## [Exercise requirements]
A faithful copy of the entries, without any pictures, is what is needed here.

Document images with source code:
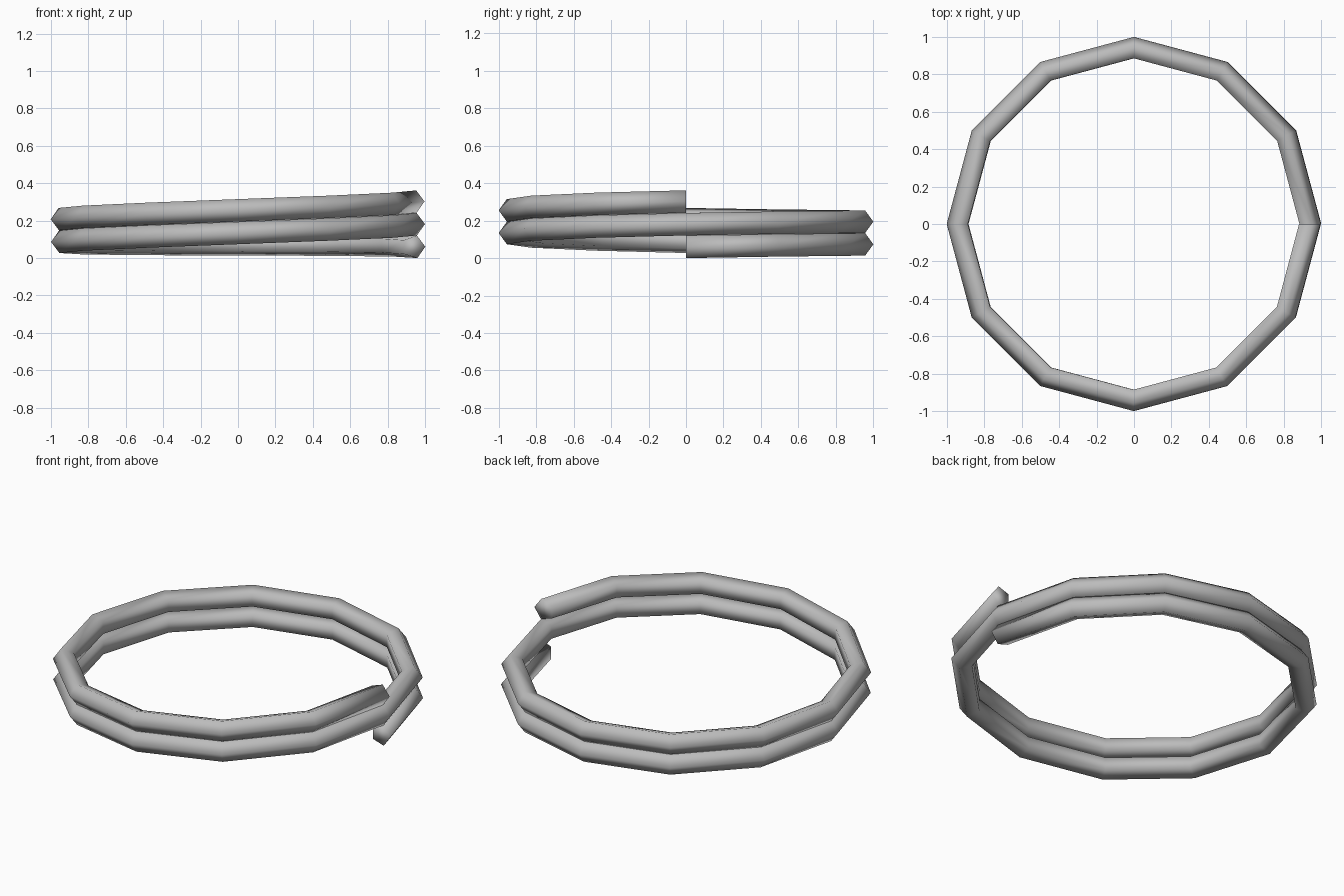
import bpy, bmesh
from math import sin, cos, tau
from mathutils import Matrix

cube = bpy.data.objects.get("Cube")
if cube:
    bpy.data.objects.remove(cube, do_unlink=True)

SEGMENTS, TURNS, SIDES = 12, 2, 5
COIL_RADIUS, TUBE_RADIUS, PITCH = 0.937, 0.063, 0.121
TILT = 0.0175

# Plain grey material
grey = bpy.data.materials.new("plain grey")
grey.use_nodes = True
colour = (0.5, 0.5, 0.5, 1)
grey.diffuse_color = colour
grey.node_tree.nodes["Principled BSDF"].inputs["Base Color"].default_value = colour

# Five-sided tube swept along a coarse two-turn helix
bm = bmesh.new()
rings = []
for i in range(SEGMENTS * TURNS + 1):
    turn = tau * i / SEGMENTS
    ring = []
    for j in range(SIDES):
        a = tau * j / SIDES
        r = COIL_RADIUS + TUBE_RADIUS * cos(a)
        z = TUBE_RADIUS * sin(a) + PITCH * i / SEGMENTS
        ring.append(bm.verts.new((r * cos(turn), r * sin(turn), z)))
    rings.append(ring)
for low, high in zip(rings, rings[1:]):
    for j in range(SIDES):
        k = (j + 1) % SIDES
        bm.faces.new((low[j], low[k], high[k], high[j]))

# Closed ends
bm.faces.new(rings[0])
bm.faces.new(rings[-1])
bmesh.ops.recalc_face_normals(bm, faces=bm.faces)

# Slight lean of the whole coil, then rest it on the ground
bm.transform(Matrix.Rotation(-TILT, 4, 'Y'))
xs = [v.co.x for v in bm.verts]
bm.transform(Matrix.Translation((-(min(xs) + max(xs)) / 2, 0,
                                 -min(v.co.z for v in bm.verts))))
for f in bm.faces:
    f.smooth = True

mesh = bpy.data.meshes.new("coil_ring")
bm.to_mesh(mesh)
bm.free()
mesh.materials.append(grey)
bpy.context.collection.objects.link(bpy.data.objects.new("coil_ring", mesh))
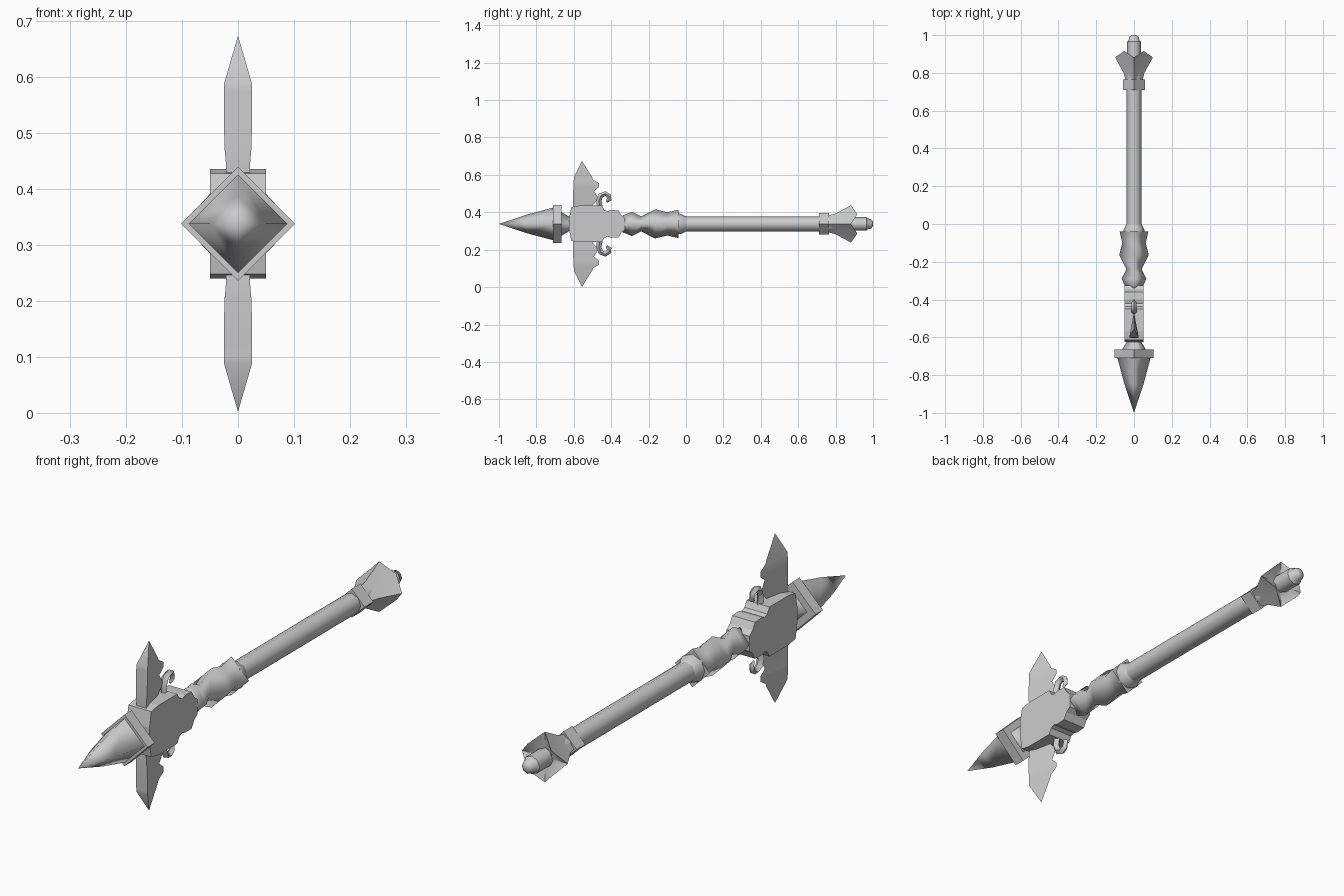
import bpy, bmesh, math
from mathutils import Vector

if "Cube" in bpy.data.objects:
    bpy.data.objects.remove(bpy.data.objects["Cube"])

AXIS_Z = 0.338

steel = bpy.data.materials.new("grey steel")
steel.use_nodes = True
GREY = (0.6, 0.6, 0.6, 1)
steel.diffuse_color = GREY
steel.node_tree.nodes["Principled BSDF"].inputs["Base Color"].default_value = GREY


def skin(name, rings, smooth_angle=0, flip=False):
    """Bridge a list of equal rings, cap the ends, and shade by angle."""
    bm = bmesh.new()
    rows = []
    for ring in rings:
        row = []
        for x, y, z in ring:
            row.append(bm.verts.new((x, y, AXIS_Z + (-z if flip else z))))
        rows.append(row)
    n = len(rows[0])
    for a, b in zip(rows, rows[1:]):
        for i in range(n):
            j = (i + 1) % n
            bm.faces.new((a[i], a[j], b[j], b[i]))
    bm.faces.new(rows[0])
    bm.faces.new(rows[-1])
    bmesh.ops.remove_doubles(bm, verts=bm.verts, dist=0.0002)
    bmesh.ops.recalc_face_normals(bm, faces=bm.faces)
    limit = math.radians(smooth_angle)
    for f in bm.faces:
        f.smooth = smooth_angle > 0
    for e in bm.edges:
        e.smooth = e.calc_face_angle(math.pi) < limit
    mesh = bpy.data.meshes.new(name)
    bm.to_mesh(mesh)
    bm.free()
    mesh.materials.append(steel)
    obj = bpy.data.objects.new(name, mesh)
    bpy.context.collection.objects.link(obj)
    return obj


def turned(name, profile, sides=4, smooth_angle=0):
    """Turn (y, radius) pairs about the long axis; four sides give a diamond.
    Two more values place the in-between corners separately."""
    rings = []
    for y, r, *mid in profile:
        ring = []
        for i in range(sides):
            yy, rr = mid if mid and i % 2 else (y, r)
            a = math.tau * i / sides
            ring.append((rr * math.cos(a), yy, rr * math.sin(a)))
        rings.append(ring)
    return skin(name, rings, smooth_angle)


# Spear point with its flange and neck
turned("spear_point", [(-1, 0.0), (-0.85, 0.05), (-0.70, 0.09)], 4, 92)
turned("point_flange", [(-0.71, 0.102), (-0.665, 0.102)])
turned("point_neck", [(-0.67, 0.066), (-0.62, 0.036), (-0.60, 0.036)], 4, 92)

# Guard block: symmetrical outline, extruded across x
upper = [(-0.625, 0.03), (-0.613, 0.09), (-0.57, 0.098), (-0.45, 0.098),
         (-0.437, 0.075), (-0.42, 0.068), (-0.40, 0.074), (-0.36, 0.072),
         (-0.345, 0.045), (-0.325, 0.03)]
outline = upper + [(y, -z) for y, z in reversed(upper)]
skin("guard_block", [[(x, y, z) for y, z in outline] for x in (-0.05, 0.05)])

# Blades: triangular section, flat at the front and thin at the back
# (height, front y, back y, half width)
blade = [(0.07, -0.602, -0.51, 0.021), (0.10, -0.604, -0.50, 0.021),
         (0.135, -0.604, -0.467, 0.024), (0.175, -0.603, -0.492, 0.025),
         (0.195, -0.602, -0.467, 0.025), (0.217, -0.601, -0.465, 0.025),
         (0.237, -0.60, -0.497, 0.025), (0.25, -0.60, -0.502, 0.025),
         (0.336, -0.556, -0.556, 0)]
# Hooks: (y, height, half thickness, half width)
hook = [(-0.46, 0.08, 0.016, 0.013), (-0.466, 0.125, 0.014, 0.015),
        (-0.455, 0.152, 0.014, 0.015), (-0.432, 0.162, 0.013, 0.014),
        (-0.413, 0.15, 0.013, 0.012), (-0.411, 0.13, 0.013, 0.01),
        (-0.425, 0.119, 0.006, 0.004)]
hook_rings = []
for i, (y, z, t, w) in enumerate(hook):
    before, after = hook[max(i - 1, 0)], hook[min(i + 1, len(hook) - 1)]
    d = Vector((after[0] - before[0], after[1] - before[1])).normalized()
    ny, nz = -d.y * t, d.x * t
    hook_rings.append([(w, y, z), (0, y + ny, z + nz),
                       (-w, y, z), (0, y - ny, z - nz)])
for side, flip in (("upper", False), ("lower", True)):
    skin(side + "_blade", [[(-w, f, z), (w, f, z), (0, b, z)]
                           for z, f, b, w in blade], 50, flip)
    skin(side + "_hook", hook_rings, 60, flip)

# Baluster grip between guard and shaft
turned("grip", [(-0.34, 0.045), (-0.325, 0.05), (-0.29, 0.065), (-0.24, 0.04),
                (-0.165, 0.078), (-0.10, 0.062), (-0.04, 0.076)], 4, 92)
turned("shaft_collar", [(-0.045, 0.055), (-0.03, 0.055), (0, 0.04)], 8, 50)

# Shaft and rear ring
turned("shaft", [(-0.05, 0.04), (0.80, 0.04)], 8, 50)
turned("rear_ring", [(0.71, 0.057), (0.765, 0.057)])

# Flared pommel cup, with raised edge middles, and the stud inside it
turned("pommel_cup", [(0.76, 0.045, 0.76, 0.033), (0.80, 0.055, 0.80, 0.04),
                      (0.882, 0.1, 0.916, 0.073), (0.88, 0.03, 0.88, 0.03)], 8, 50)
turned("pommel_stud", [(0.86, 0.036), (0.965, 0.036), (0.97, 0.029),
                       (0.99, 0.025), (1, 0.012)], 8, 50)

## [Answer]
import bpy, bmesh
from math import sin, cos, tau
from mathutils import Matrix

cube = bpy.data.objects.get("Cube")
if cube:
    bpy.data.objects.remove(cube, do_unlink=True)

SEGMENTS, TURNS, SIDES = 12, 2, 5
COIL_RADIUS, TUBE_RADIUS, PITCH = 0.937, 0.063, 0.121
TILT = 0.0175

# Plain grey material
grey = bpy.data.materials.new("plain grey")
grey.use_nodes = True
colour = (0.5, 0.5, 0.5, 1)
grey.diffuse_color = colour
grey.node_tree.nodes["Principled BSDF"].inputs["Base Color"].default_value = colour

# Five-sided tube swept along a coarse two-turn helix
bm = bmesh.new()
rings = []
for i in range(SEGMENTS * TURNS + 1):
    turn = tau * i / SEGMENTS
    ring = []
    for j in range(SIDES):
        a = tau * j / SIDES
        r = COIL_RADIUS + TUBE_RADIUS * cos(a)
        z = TUBE_RADIUS * sin(a) + PITCH * i / SEGMENTS
        ring.append(bm.verts.new((r * cos(turn), r * sin(turn), z)))
    rings.append(ring)
for low, high in zip(rings, rings[1:]):
    for j in range(SIDES):
        k = (j + 1) % SIDES
        bm.faces.new((low[j], low[k], high[k], high[j]))

# Closed ends
bm.faces.new(rings[0])
bm.faces.new(rings[-1])
bmesh.ops.recalc_face_normals(bm, faces=bm.faces)

# Slight lean of the whole coil, then rest it on the ground
bm.transform(Matrix.Rotation(-TILT, 4, 'Y'))
xs = [v.co.x for v in bm.verts]
bm.transform(Matrix.Translation((-(min(xs) + max(xs)) / 2, 0,
                                 -min(v.co.z for v in bm.verts))))
for f in bm.faces:
    f.smooth = True

mesh = bpy.data.meshes.new("coil_ring")
bm.to_mesh(mesh)
bm.free()
mesh.materials.append(grey)
bpy.context.collection.objects.link(bpy.data.objects.new("coil_ring", mesh))
import bpy, bmesh, math
from mathutils import Vector

if "Cube" in bpy.data.objects:
    bpy.data.objects.remove(bpy.data.objects["Cube"])

AXIS_Z = 0.338

steel = bpy.data.materials.new("grey steel")
steel.use_nodes = True
GREY = (0.6, 0.6, 0.6, 1)
steel.diffuse_color = GREY
steel.node_tree.nodes["Principled BSDF"].inputs["Base Color"].default_value = GREY


def skin(name, rings, smooth_angle=0, flip=False):
    """Bridge a list of equal rings, cap the ends, and shade by angle."""
    bm = bmesh.new()
    rows = []
    for ring in rings:
        row = []
        for x, y, z in ring:
            row.append(bm.verts.new((x, y, AXIS_Z + (-z if flip else z))))
        rows.append(row)
    n = len(rows[0])
    for a, b in zip(rows, rows[1:]):
        for i in range(n):
            j = (i + 1) % n
            bm.faces.new((a[i], a[j], b[j], b[i]))
    bm.faces.new(rows[0])
    bm.faces.new(rows[-1])
    bmesh.ops.remove_doubles(bm, verts=bm.verts, dist=0.0002)
    bmesh.ops.recalc_face_normals(bm, faces=bm.faces)
    limit = math.radians(smooth_angle)
    for f in bm.faces:
        f.smooth = smooth_angle > 0
    for e in bm.edges:
        e.smooth = e.calc_face_angle(math.pi) < limit
    mesh = bpy.data.meshes.new(name)
    bm.to_mesh(mesh)
    bm.free()
    mesh.materials.append(steel)
    obj = bpy.data.objects.new(name, mesh)
    bpy.context.collection.objects.link(obj)
    return obj


def turned(name, profile, sides=4, smooth_angle=0):
    """Turn (y, radius) pairs about the long axis; four sides give a diamond.
    Two more values place the in-between corners separately."""
    rings = []
    for y, r, *mid in profile:
        ring = []
        for i in range(sides):
            yy, rr = mid if mid and i % 2 else (y, r)
            a = math.tau * i / sides
            ring.append((rr * math.cos(a), yy, rr * math.sin(a)))
        rings.append(ring)
    return skin(name, rings, smooth_angle)


# Spear point with its flange and neck
turned("spear_point", [(-1, 0.0), (-0.85, 0.05), (-0.70, 0.09)], 4, 92)
turned("point_flange", [(-0.71, 0.102), (-0.665, 0.102)])
turned("point_neck", [(-0.67, 0.066), (-0.62, 0.036), (-0.60, 0.036)], 4, 92)

# Guard block: symmetrical outline, extruded across x
upper = [(-0.625, 0.03), (-0.613, 0.09), (-0.57, 0.098), (-0.45, 0.098),
         (-0.437, 0.075), (-0.42, 0.068), (-0.40, 0.074), (-0.36, 0.072),
         (-0.345, 0.045), (-0.325, 0.03)]
outline = upper + [(y, -z) for y, z in reversed(upper)]
skin("guard_block", [[(x, y, z) for y, z in outline] for x in (-0.05, 0.05)])

# Blades: triangular section, flat at the front and thin at the back
# (height, front y, back y, half width)
blade = [(0.07, -0.602, -0.51, 0.021), (0.10, -0.604, -0.50, 0.021),
         (0.135, -0.604, -0.467, 0.024), (0.175, -0.603, -0.492, 0.025),
         (0.195, -0.602, -0.467, 0.025), (0.217, -0.601, -0.465, 0.025),
         (0.237, -0.60, -0.497, 0.025), (0.25, -0.60, -0.502, 0.025),
         (0.336, -0.556, -0.556, 0)]
# Hooks: (y, height, half thickness, half width)
hook = [(-0.46, 0.08, 0.016, 0.013), (-0.466, 0.125, 0.014, 0.015),
        (-0.455, 0.152, 0.014, 0.015), (-0.432, 0.162, 0.013, 0.014),
        (-0.413, 0.15, 0.013, 0.012), (-0.411, 0.13, 0.013, 0.01),
        (-0.425, 0.119, 0.006, 0.004)]
hook_rings = []
for i, (y, z, t, w) in enumerate(hook):
    before, after = hook[max(i - 1, 0)], hook[min(i + 1, len(hook) - 1)]
    d = Vector((after[0] - before[0], after[1] - before[1])).normalized()
    ny, nz = -d.y * t, d.x * t
    hook_rings.append([(w, y, z), (0, y + ny, z + nz),
                       (-w, y, z), (0, y - ny, z - nz)])
for side, flip in (("upper", False), ("lower", True)):
    skin(side + "_blade", [[(-w, f, z), (w, f, z), (0, b, z)]
                           for z, f, b, w in blade], 50, flip)
    skin(side + "_hook", hook_rings, 60, flip)

# Baluster grip between guard and shaft
turned("grip", [(-0.34, 0.045), (-0.325, 0.05), (-0.29, 0.065), (-0.24, 0.04),
                (-0.165, 0.078), (-0.10, 0.062), (-0.04, 0.076)], 4, 92)
turned("shaft_collar", [(-0.045, 0.055), (-0.03, 0.055), (0, 0.04)], 8, 50)

# Shaft and rear ring
turned("shaft", [(-0.05, 0.04), (0.80, 0.04)], 8, 50)
turned("rear_ring", [(0.71, 0.057), (0.765, 0.057)])

# Flared pommel cup, with raised edge middles, and the stud inside it
turned("pommel_cup", [(0.76, 0.045, 0.76, 0.033), (0.80, 0.055, 0.80, 0.04),
                      (0.882, 0.1, 0.916, 0.073), (0.88, 0.03, 0.88, 0.03)], 8, 50)
turned("pommel_stud", [(0.86, 0.036), (0.965, 0.036), (0.97, 0.029),
                       (0.99, 0.025), (1, 0.012)], 8, 50)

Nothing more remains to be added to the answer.